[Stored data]
● ● ● ● ●

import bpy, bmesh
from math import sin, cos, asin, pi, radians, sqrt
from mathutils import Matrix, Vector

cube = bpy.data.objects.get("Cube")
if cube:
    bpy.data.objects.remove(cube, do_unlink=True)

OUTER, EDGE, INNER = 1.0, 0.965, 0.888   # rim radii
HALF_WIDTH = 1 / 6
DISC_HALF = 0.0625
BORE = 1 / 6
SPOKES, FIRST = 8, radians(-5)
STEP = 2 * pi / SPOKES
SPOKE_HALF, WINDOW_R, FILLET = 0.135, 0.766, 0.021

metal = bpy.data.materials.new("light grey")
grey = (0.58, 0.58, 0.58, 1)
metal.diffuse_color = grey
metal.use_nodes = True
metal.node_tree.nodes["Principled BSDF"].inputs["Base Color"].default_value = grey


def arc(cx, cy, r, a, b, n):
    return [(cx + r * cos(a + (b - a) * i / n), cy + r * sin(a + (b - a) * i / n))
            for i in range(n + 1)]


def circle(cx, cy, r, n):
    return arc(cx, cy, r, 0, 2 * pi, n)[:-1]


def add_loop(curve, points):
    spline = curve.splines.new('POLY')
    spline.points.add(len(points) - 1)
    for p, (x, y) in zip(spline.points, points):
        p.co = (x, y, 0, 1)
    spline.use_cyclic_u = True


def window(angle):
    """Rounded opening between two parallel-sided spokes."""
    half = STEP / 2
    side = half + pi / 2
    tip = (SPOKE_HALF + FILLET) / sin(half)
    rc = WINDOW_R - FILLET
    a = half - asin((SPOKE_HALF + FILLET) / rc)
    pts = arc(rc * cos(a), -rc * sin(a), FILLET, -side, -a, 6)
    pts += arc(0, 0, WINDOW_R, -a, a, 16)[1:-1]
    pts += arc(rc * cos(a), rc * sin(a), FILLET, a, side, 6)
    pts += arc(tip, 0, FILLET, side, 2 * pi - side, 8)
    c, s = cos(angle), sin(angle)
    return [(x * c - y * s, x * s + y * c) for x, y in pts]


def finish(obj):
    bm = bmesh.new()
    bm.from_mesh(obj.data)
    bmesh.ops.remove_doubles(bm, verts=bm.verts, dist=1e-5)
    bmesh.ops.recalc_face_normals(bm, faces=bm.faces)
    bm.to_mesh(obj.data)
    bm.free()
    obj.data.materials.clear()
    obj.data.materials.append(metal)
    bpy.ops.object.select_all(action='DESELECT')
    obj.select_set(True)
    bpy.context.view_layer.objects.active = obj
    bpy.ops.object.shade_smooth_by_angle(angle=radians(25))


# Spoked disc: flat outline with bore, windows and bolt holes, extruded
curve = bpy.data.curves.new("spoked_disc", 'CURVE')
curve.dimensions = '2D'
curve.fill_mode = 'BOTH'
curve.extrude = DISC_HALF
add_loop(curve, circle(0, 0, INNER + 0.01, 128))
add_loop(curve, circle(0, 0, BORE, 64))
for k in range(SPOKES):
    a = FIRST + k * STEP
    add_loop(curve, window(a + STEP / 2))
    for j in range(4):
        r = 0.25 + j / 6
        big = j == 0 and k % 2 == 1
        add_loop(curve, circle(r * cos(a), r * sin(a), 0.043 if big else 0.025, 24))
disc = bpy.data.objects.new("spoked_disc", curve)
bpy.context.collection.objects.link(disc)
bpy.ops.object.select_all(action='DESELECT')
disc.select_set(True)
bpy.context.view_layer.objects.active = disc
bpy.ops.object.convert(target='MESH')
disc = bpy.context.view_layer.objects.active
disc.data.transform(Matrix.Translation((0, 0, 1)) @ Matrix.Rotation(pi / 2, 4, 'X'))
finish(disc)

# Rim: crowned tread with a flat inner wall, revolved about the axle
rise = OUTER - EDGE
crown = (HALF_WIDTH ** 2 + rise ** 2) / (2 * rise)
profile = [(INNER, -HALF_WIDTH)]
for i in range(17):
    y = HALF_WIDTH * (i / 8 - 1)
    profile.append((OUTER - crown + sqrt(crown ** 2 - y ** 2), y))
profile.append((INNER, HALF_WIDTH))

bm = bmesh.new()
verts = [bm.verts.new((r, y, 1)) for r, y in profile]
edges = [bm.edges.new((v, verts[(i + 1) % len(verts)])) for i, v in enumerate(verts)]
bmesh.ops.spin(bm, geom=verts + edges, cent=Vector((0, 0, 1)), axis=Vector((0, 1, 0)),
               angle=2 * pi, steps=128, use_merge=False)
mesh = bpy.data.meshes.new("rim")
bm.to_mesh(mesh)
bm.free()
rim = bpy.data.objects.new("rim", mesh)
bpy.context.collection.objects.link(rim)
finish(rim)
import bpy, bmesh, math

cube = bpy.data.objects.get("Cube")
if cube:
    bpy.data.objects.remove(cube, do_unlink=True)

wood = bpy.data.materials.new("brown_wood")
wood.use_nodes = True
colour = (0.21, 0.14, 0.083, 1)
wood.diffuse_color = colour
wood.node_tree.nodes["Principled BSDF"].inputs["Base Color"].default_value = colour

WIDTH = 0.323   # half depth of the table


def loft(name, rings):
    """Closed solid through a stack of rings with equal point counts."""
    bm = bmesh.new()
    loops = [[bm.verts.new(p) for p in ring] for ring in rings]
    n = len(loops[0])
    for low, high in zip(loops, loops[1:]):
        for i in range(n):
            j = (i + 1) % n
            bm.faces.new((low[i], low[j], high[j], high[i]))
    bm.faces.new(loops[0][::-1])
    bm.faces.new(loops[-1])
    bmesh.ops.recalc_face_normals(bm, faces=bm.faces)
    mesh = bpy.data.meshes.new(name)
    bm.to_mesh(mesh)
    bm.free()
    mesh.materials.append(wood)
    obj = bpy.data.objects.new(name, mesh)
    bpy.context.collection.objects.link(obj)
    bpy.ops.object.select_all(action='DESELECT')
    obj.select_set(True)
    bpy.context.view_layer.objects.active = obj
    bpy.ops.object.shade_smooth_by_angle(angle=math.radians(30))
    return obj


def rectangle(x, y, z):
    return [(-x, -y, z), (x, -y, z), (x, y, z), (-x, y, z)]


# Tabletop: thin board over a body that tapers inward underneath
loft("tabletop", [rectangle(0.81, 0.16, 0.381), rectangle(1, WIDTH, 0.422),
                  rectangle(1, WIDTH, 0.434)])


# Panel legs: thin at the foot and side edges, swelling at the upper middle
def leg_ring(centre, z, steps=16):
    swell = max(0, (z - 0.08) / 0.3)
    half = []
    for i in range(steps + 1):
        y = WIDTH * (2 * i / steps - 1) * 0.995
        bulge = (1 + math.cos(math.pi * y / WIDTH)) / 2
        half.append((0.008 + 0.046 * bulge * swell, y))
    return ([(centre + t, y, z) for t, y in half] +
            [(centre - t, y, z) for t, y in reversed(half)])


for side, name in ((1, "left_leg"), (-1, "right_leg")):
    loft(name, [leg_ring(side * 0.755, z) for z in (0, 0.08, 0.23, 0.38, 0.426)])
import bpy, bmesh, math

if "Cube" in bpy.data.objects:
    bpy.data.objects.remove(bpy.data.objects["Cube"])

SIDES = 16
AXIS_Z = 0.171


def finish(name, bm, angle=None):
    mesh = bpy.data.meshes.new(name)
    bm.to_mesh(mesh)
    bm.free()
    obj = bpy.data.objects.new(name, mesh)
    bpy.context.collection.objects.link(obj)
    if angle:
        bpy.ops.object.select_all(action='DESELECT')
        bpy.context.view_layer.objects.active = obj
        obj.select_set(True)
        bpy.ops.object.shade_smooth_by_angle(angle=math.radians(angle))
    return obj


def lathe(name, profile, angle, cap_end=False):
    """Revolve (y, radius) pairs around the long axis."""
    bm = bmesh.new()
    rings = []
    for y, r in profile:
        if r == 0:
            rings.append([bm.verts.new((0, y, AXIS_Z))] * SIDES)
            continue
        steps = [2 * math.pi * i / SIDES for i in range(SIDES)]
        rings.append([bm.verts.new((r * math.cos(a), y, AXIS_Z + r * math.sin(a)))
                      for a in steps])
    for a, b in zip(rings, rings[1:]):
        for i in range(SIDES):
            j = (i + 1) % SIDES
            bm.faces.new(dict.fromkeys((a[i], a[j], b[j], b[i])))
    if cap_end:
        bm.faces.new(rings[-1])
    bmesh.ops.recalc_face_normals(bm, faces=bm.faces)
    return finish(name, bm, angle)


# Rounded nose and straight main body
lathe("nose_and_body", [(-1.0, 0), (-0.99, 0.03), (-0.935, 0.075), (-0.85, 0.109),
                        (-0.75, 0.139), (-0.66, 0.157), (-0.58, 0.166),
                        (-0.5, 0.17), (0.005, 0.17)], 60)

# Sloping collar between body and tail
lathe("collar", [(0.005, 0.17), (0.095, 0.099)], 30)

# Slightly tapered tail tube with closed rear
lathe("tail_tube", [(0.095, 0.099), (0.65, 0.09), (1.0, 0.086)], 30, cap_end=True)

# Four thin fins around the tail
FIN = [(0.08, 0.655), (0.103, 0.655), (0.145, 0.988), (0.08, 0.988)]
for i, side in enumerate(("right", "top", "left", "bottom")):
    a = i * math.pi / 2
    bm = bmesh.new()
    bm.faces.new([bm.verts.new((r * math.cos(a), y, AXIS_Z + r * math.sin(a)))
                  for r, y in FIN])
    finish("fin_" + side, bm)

● ● ● ● ●

*Prompt:* Could you retype exactly the lines above, starting at the line that contains "# Rim: crowned" and ending at the line that contains "bm.faces.new(loops[-1])", and nothing more?

*Answer to this task:*
# Rim: crowned tread with a flat inner wall, revolved about the axle
rise = OUTER - EDGE
crown = (HALF_WIDTH ** 2 + rise ** 2) / (2 * rise)
profile = [(INNER, -HALF_WIDTH)]
for i in range(17):
    y = HALF_WIDTH * (i / 8 - 1)
    profile.append((OUTER - crown + sqrt(crown ** 2 - y ** 2), y))
profile.append((INNER, HALF_WIDTH))

bm = bmesh.new()
verts = [bm.verts.new((r, y, 1)) for r, y in profile]
edges = [bm.edges.new((v, verts[(i + 1) % len(verts)])) for i, v in enumerate(verts)]
bmesh.ops.spin(bm, geom=verts + edges, cent=Vector((0, 0, 1)), axis=Vector((0, 1, 0)),
               angle=2 * pi, steps=128, use_merge=False)
mesh = bpy.data.meshes.new("rim")
bm.to_mesh(mesh)
bm.free()
rim = bpy.data.objects.new("rim", mesh)
bpy.context.collection.objects.link(rim)
finish(rim)
import bpy, bmesh, math

cube = bpy.data.objects.get("Cube")
if cube:
    bpy.data.objects.remove(cube, do_unlink=True)

wood = bpy.data.materials.new("brown_wood")
wood.use_nodes = True
colour = (0.21, 0.14, 0.083, 1)
wood.diffuse_color = colour
wood.node_tree.nodes["Principled BSDF"].inputs["Base Color"].default_value = colour

WIDTH = 0.323   # half depth of the table


def loft(name, rings):
    """Closed solid through a stack of rings with equal point counts."""
    bm = bmesh.new()
    loops = [[bm.verts.new(p) for p in ring] for ring in rings]
    n = len(loops[0])
    for low, high in zip(loops, loops[1:]):
        for i in range(n):
            j = (i + 1) % n
            bm.faces.new((low[i], low[j], high[j], high[i]))
    bm.faces.new(loops[0][::-1])
    bm.faces.new(loops[-1])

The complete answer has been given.